ABOUT THIS EXERCISE:
From the first line of the records below through the line with "for node in", output each line exactly; skip the pictures.

THE RECORDS:
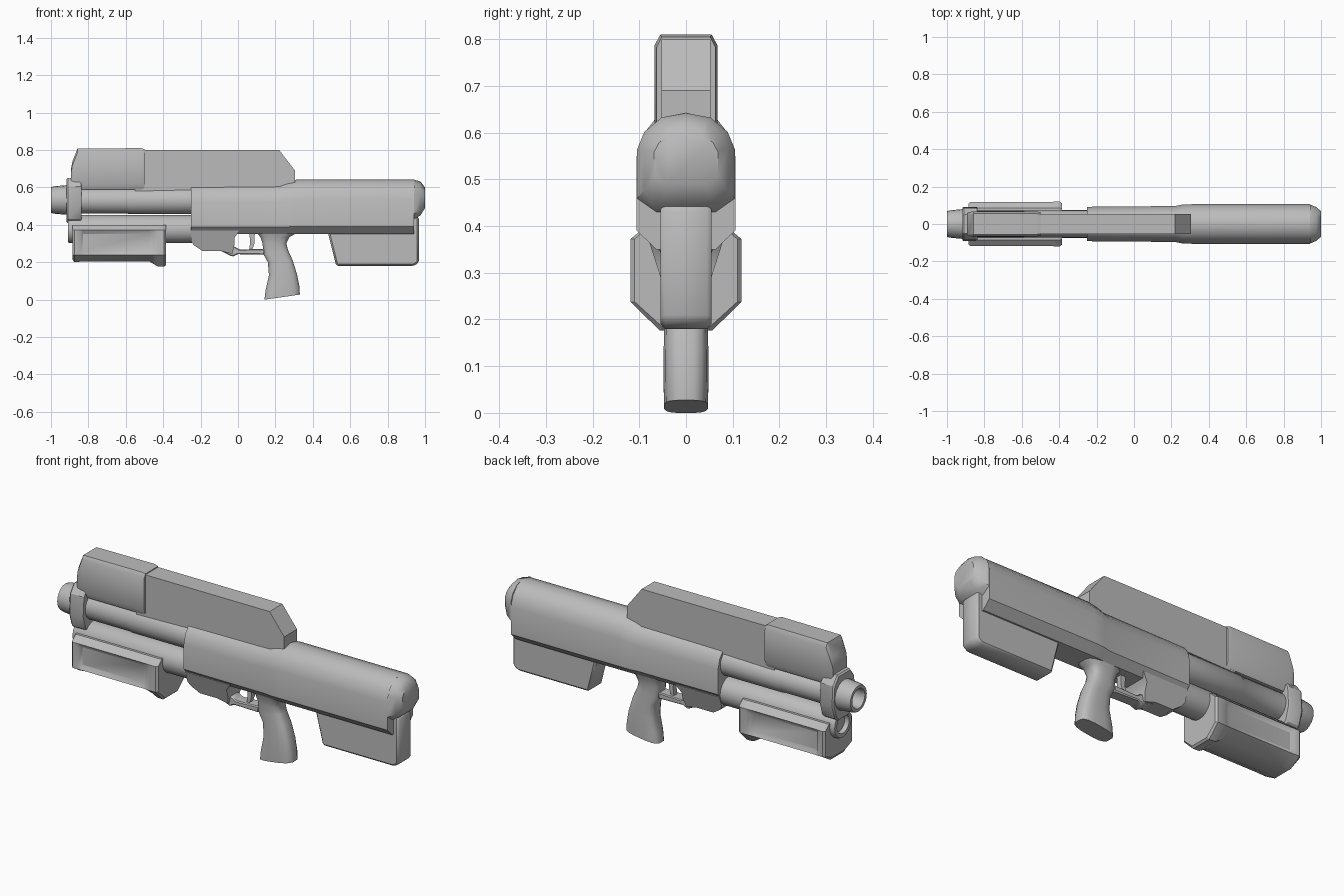
import bpy, bmesh, math

cube = bpy.data.objects.get("Cube")
if cube:
    bpy.data.objects.remove(cube, do_unlink=True)

# Single grey finish
grey = bpy.data.materials.new("plain grey")
grey.use_nodes = True
COLOUR = (0.5, 0.5, 0.5, 1)
grey.diffuse_color = COLOUR
for node in grey.node_tree.nodes:
    if node.type == 'BSDF_PRINCIPLED':
        node.inputs["Base Color"].default_value = COLOUR


def finish(name, bm, bevel=0, segments=1, smooth=38):
    """Clean, optionally bevel, and add the mesh to the scene."""
    bmesh.ops.remove_doubles(bm, verts=bm.verts, dist=0.0002)
    bmesh.ops.recalc_face_normals(bm, faces=bm.faces)
    if bevel:
        edges = [e for e in bm.edges
                 if e.is_manifold and e.calc_face_angle(0) > math.radians(25)]
        bmesh.ops.bevel(bm, geom=edges, offset=bevel, segments=segments,
                        profile=0.5, affect='EDGES', clamp_overlap=True)
        bmesh.ops.recalc_face_normals(bm, faces=bm.faces)
    mesh = bpy.data.meshes.new(name)
    bm.to_mesh(mesh)
    bm.free()
    mesh.materials.append(grey)
    obj = bpy.data.objects.new(name, mesh)
    bpy.context.collection.objects.link(obj)
    bpy.ops.object.select_all(action='DESELECT')
    obj.select_set(True)
    bpy.context.view_layer.objects.active = obj
    bpy.ops.object.shade_smooth_by_angle(angle=math.radians(smooth))
    return obj


def skin(name, rings, caps=True, **kw):
    """Join equal-sized rings of points into a closed skin."""
    bm = bmesh.new()
    loops = [[bm.verts.new(p) for p in ring] for ring in rings]
    n = len(loops[0])
    for a, b in zip(loops, loops[1:]):
        for i in range(n):
            j = (i + 1) % n
            bm.faces.new((a[i], a[j], b[j], b[i]))
    if caps:
        bm.faces.new(loops[0])
        bm.faces.new(loops[-1])
    return finish(name, bm, **kw)


def section(x, half):
    """Mirror half a cross-section, listed top to bottom, across y."""
    left = [(x, y, z) for y, z in half]
    right = [(x, -y, z) for y, z in reversed(half) if y > 0]
    return left + right


def prism(name, profile, width, **kw):
    """Extrude an x-z profile sideways; width may vary with height."""
    w = width if callable(width) else (lambda z: width)
    rings = [[(x, s * w(z), z) for x, z in profile] for s in (-1, 1)]
    return skin(name, rings, **kw)


def lathe(name, profile, z, sides=20):
    """Turn an (x, radius) profile around a lengthwise axis."""
    rings = []
    for x, r in profile:
        angles = [math.tau * i / sides for i in range(sides)]
        rings.append([(x, r * math.cos(a), z + r * math.sin(a)) for a in angles])
    return skin(name, rings)


# Main body, with a rounded top and a notch under the rear cap
def body(x, w, top, bottom):
    h = top - bottom
    return section(x, [(0, top), (w * .5, top - h * .045), (w * .85, top - h * .19),
                       (w, top - h * .37), (w, bottom + h * .14), (w * .6, bottom)])


skin("main_body", [body(*s) for s in (
    (-.25, .092, .62, .35), (.22, .096, .622, .35), (.26, .104, .632, .35),
    (.32, .106, .643, .35), (.94, .106, .643, .35), (.94, .105, .642, .43),
    (.975, .09, .632, .45), (1.0, .068, .60, .49))], smooth=42)

# Rear magazine
prism("rear_magazine", [(.48, .36), (.525, .18), (.94, .18), (.968, .20),
                        (.968, .44), (.94, .455), (.50, .455)], .055, bevel=.01)

# Top rail and front sight block
prism("top_rail", [(-.55, .58), (-.55, .80), (.22, .80), (.305, .69),
                   (.305, .60)], .053, smooth=20)


def block(x, w, top):
    return section(x, [(w * .82, top), (w, top - .022), (w, .62), (w * .8, .59)])


skin("front_sight_block", [block(*s) for s in (
    (-.893, .058, .70), (-.885, .064, .74), (-.858, .067, .808),
    (-.52, .067, .81), (-.50, .063, .805))], smooth=30)

# Upper barrel with bored muzzle, and its collar
lathe("upper_barrel", [(-.90, .01), (-.90, .07), (-.59, .07), (-.585, .073),
                       (-.24, .073), (-.24, .01)], .53)
lathe("muzzle", [(-.90, .002), (-.90, .047), (-.99, .047), (-1.0, .052),
                 (-1.0, .068), (-.985, .073), (-.92, .079), (-.88, .079),
                 (-.88, .002)], .533)


def collar(x, s):
    half = [(.05, .12), (.085, .075), (.092, -.03), (.07, -.10), (.045, -.12)]
    return section(x, [(y * s, .53 + z * s) for y, z in half])


skin("barrel_collar", [collar(*s) for s in (
    (-.918, .94), (-.91, 1), (-.845, 1), (-.836, .95))], smooth=30)

# Lower tube
lathe("lower_tube", [(-.83, .002), (-.83, .05), (-.91, .05), (-.91, .07),
                     (-.90, .075), (-.24, .075), (-.24, .002)], .377)


# Handguard with recessed side panels and a deeper rear rim
def guard(x, w, bottom, recess):
    return section(x, [(w * .72, .40), (w, .372), (w - recess, .352),
                       (w - recess, .26), (w, .238), (w * .47, bottom)])


skin("handguard", [guard(*s) for s in (
    (-.885, .108, .215, 0), (-.875, .119, .20, 0), (-.845, .118, .203, 0),
    (-.83, .117, .205, .014), (-.475, .117, .205, .014), (-.45, .118, .19, .008),
    (-.43, .119, .178, 0), (-.395, .119, .176, 0), (-.385, .11, .185, 0))], smooth=32)

# Receiver underside, trigger guard and trigger
prism("trigger_housing", [(-.25, .37), (-.25, .31), (-.235, .29), (-.19, .26),
                          (-.09, .26), (-.03, .245), (-.02, .29), (-.02, .33),
                          (.01, .37)], lambda z: .04 + (z - .245) * .32)
prism("trigger_guard", [(-.10, .265), (-.03, .23), (.0, .243), (.14, .24),
                        (.14, .272), (.01, .268), (-.02, .285)], .032, bevel=.005)
prism("trigger", [(.06, .36), (.065, .31), (.06, .265), (.075, .265),
                  (.088, .30), (.09, .36)], .014)


# Pistol grip: rounded slices between a front point and a back point
def slice_ring(front, back, w, n=16):
    ring = []
    for i in range(n):
        a = math.tau * (i + .5) / n
        c, s = math.cos(a), math.sin(a)
        t = .5 + .51 * math.copysign(abs(c) ** .65, c)
        y = w * 1.01 * math.copysign(abs(s) ** .6, s)
        ring.append((front[0] + (back[0] - front[0]) * t, y,
                     front[1] + (back[1] - front[1]) * t))
    return ring


skin("pistol_grip", [slice_ring(*s) for s in (
    ((.142, 0), (.33, .027), .047), ((.148, .05), (.328, .07), .048),
    ((.166, .13), (.315, .135), .048), ((.160, .20), (.292, .21), .046),
    ((.135, .245), (.267, .265), .044), ((.132, .30), (.258, .30), .045),
    ((.12, .335), (.275, .335), .052), ((.09, .37), (.34, .37), .065))], smooth=45)
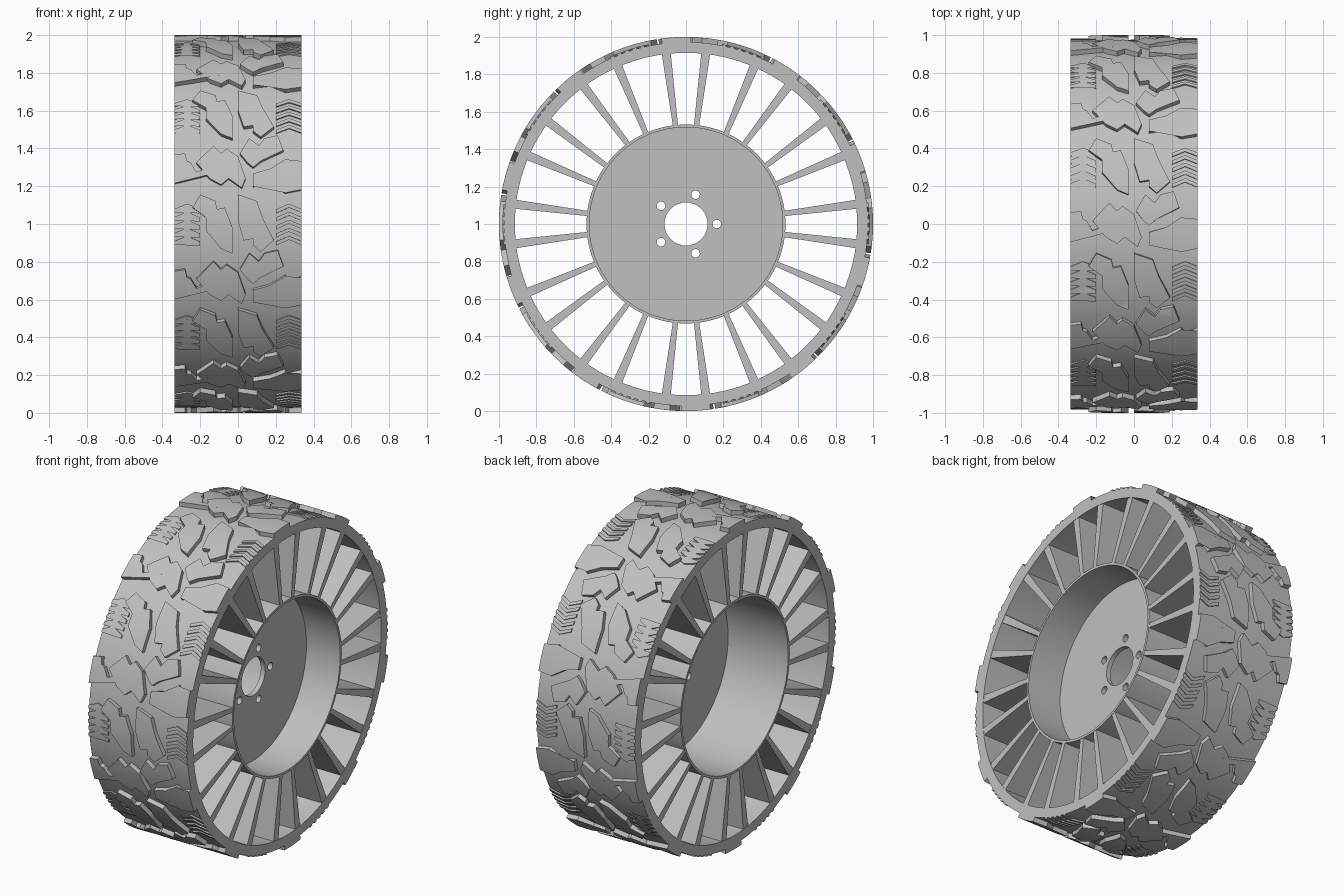
import bpy, bmesh, math
from mathutils import Vector

if "Cube" in bpy.data.objects:
    bpy.data.objects.remove(bpy.data.objects["Cube"])

HALF = 0.335        # half width of the wheel
BASE = 0.973        # tread floor radius
PITCH = 36          # degrees per tread repeat

grey = bpy.data.materials.new("grey")
grey.diffuse_color = (0.53, 0.53, 0.53, 1)
grey.use_nodes = True
grey.node_tree.nodes["Principled BSDF"].inputs["Base Color"].default_value = grey.diffuse_color


def finish(bm, name, smooth=False):
    bmesh.ops.recalc_face_normals(bm, faces=bm.faces)
    me = bpy.data.meshes.new(name)
    bm.to_mesh(me)
    bm.free()
    me.materials.append(grey)
    ob = bpy.data.objects.new(name, me)
    bpy.context.collection.objects.link(ob)
    if smooth:
        bpy.ops.object.select_all(action='DESELECT')
        bpy.context.view_layer.objects.active = ob
        ob.select_set(True)
        bpy.ops.object.shade_smooth_by_angle(angle=math.radians(30))
    return ob


def on_wheel(x, r, deg):
    # angle 0 is the front, positive goes up
    a = math.radians(deg)
    return Vector((x, -r * math.cos(a), 1 + r * math.sin(a)))


def tube(name, r_in, r_out, x0, x1, n=120):
    bm = bmesh.new()
    loops = [[bm.verts.new(on_wheel(x, r, 360 * i / n)) for i in range(n)]
             for x, r in ((x0, r_in), (x0, r_out), (x1, r_out), (x1, r_in))]
    for k in range(4):
        a, b = loops[k], loops[(k + 1) % 4]
        for i in range(n):
            j = (i + 1) % n
            bm.faces.new((a[i], a[j], b[j], b[i]))
    return finish(bm, name, True)


def add_block(bm, outline, top, turn):
    # prism drawn flat as (x, degrees, radius), sliced, then wrapped round the wheel
    flat = bmesh.new()
    low = [flat.verts.new((x, d, BASE - 0.008)) for x, d in outline]
    high = [flat.verts.new((x, d, top)) for x, d in outline]
    flat.faces.new(low)
    flat.faces.new(high)
    n = len(outline)
    for i in range(n):
        j = (i + 1) % n
        flat.faces.new((low[i], low[j], high[j], high[i]))
    bmesh.ops.triangulate(flat, faces=[f for f in flat.faces if len(f.verts) > 4])
    for d in range(-27, 36, 3):
        bmesh.ops.bisect_plane(flat, geom=flat.verts[:] + flat.edges[:] + flat.faces[:],
                               plane_co=(0, d, 0), plane_no=(0, 1, 0))
    copy = {v: bm.verts.new(on_wheel(v.co.x, v.co.z, v.co.y + turn)) for v in flat.verts}
    for f in flat.faces:
        bm.faces.new([copy[v] for v in f.verts])
    flat.free()


# Rim ring and hub barrel
tube("tread_ring", 0.915, BASE, -HALF, HALF)
tube("hub_barrel", 0.517, 0.532, -HALF, HALF)

# Hub plate with centre bore and five bolt holes
plate = tube("hub_plate", 0.115, 0.52, 0.075, 0.105)
bm = bmesh.new()
for k in range(5):
    c = on_wheel(0.09, 0.165, 180 - 72 * k)
    ends = [[bm.verts.new(c + Vector((dx, 0.023 * math.cos(t * math.pi / 10),
                                      0.023 * math.sin(t * math.pi / 10))))
             for t in range(20)] for dx in (-0.1, 0.1)]
    bm.faces.new(ends[0])
    bm.faces.new(ends[1])
    for i in range(20):
        j = (i + 1) % 20
        bm.faces.new((ends[0][i], ends[0][j], ends[1][j], ends[1][i]))
cutter = finish(bm, "bolt_hole_cutter")
cutter.hide_render = True
cutter.hide_viewport = True
cut = plate.modifiers.new("bolt_holes", 'BOOLEAN')
cut.operation = 'DIFFERENCE'
cut.solver = 'EXACT'
cut.object = cutter

# Twelve pairs of tapered flat spokes
bm = bmesh.new()
for k in range(12):
    for side in (-1, 1):
        corners = [(0.526, 6.1 - 1.5), (0.526, 6.1 + 1.5), (0.92, 6.6 + 1.5), (0.92, 6.6 - 1.5)]
        ends = [[bm.verts.new(on_wheel(x, r, 30 * k + side * d)) for r, d in corners]
                for x in (-HALF + 0.002, HALF - 0.002)]
        bm.faces.new(ends[0])
        bm.faces.new(ends[1])
        for i in range(4):
            j = (i + 1) % 4
            bm.faces.new((ends[0][i], ends[0][j], ends[1][j], ends[1][i]))
finish(bm, "spokes")

# Tread outlines as (x, degrees) for one repeat
centre_blocks = [
    [(-0.24, 5), (-0.20, 9), (-0.12, 7), (-0.11, 4.5), (-0.07, 5), (-0.03, -1),
     (-0.03, -9), (-0.09, -7.5), (-0.17, -2), (-0.17, 2)],
    [(0.00, 9), (0.10, 7), (0.13, 2), (0.19, -5), (0.12, -8.5), (0.08, -6.5),
     (0.08, -4.5), (0.03, -5), (0.00, 1)],
    [(-0.22, 19), (-0.13, 24.5), (-0.09, 22), (-0.06, 23.5), (0.00, 21), (0.04, 14),
     (0.02, 11), (-0.05, 14), (-0.09, 12), (-0.15, 14)],
    [(0.01, 22), (0.06, 27), (0.11, 24.5), (0.14, 27), (0.21, 28), (0.24, 23),
     (0.12, 19.5), (0.08, 17.5), (0.05, 19)],
]
shoulder_blocks = [
    [(HALF, 10.5), (HALF, 19.5), (0.27, 18), (0.25, 20), (0.17, 17), (0.08, 15.5),
     (0.08, 11.5), (0.17, 12.5), (0.25, 9.5)],
    [(-HALF, 12.5), (-HALF, 21.5), (-0.28, 22), (-0.27, 19.5), (-0.25, 19), (-0.22, 16),
     (-0.11, 18.5), (-0.10, 16)],
]
for name, blocks in (("centre_tread_blocks", centre_blocks), ("shoulder_tread_blocks", shoulder_blocks)):
    bm = bmesh.new()
    for k in range(10):
        for outline in blocks:
            add_block(bm, outline, 1.0, PITCH * k)
    finish(bm, name, True)

# Low chevron ridges between the shoulder blocks
bm = bmesh.new()
for k in range(10):
    for side in (-1, 1):
        for row in range(5):
            d = -5.5 + 2.5 * row
            xs = [(HALF, d - 1), (0.27, d + 0.6), (0.20, d - 1.2)]
            outline = [(side * x, y) for x, y in xs]
            outline += [(side * x, y + 1.2) for x, y in reversed(xs)]
            add_block(bm, outline, 0.981, PITCH * k)
finish(bm, "shoulder_chevrons", True)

SOLUTION TO THIS PROBLEM:
import bpy, bmesh, math

cube = bpy.data.objects.get("Cube")
if cube:
    bpy.data.objects.remove(cube, do_unlink=True)

# Single grey finish
grey = bpy.data.materials.new("plain grey")
grey.use_nodes = True
COLOUR = (0.5, 0.5, 0.5, 1)
grey.diffuse_color = COLOUR
for node in grey.node_tree.nodes:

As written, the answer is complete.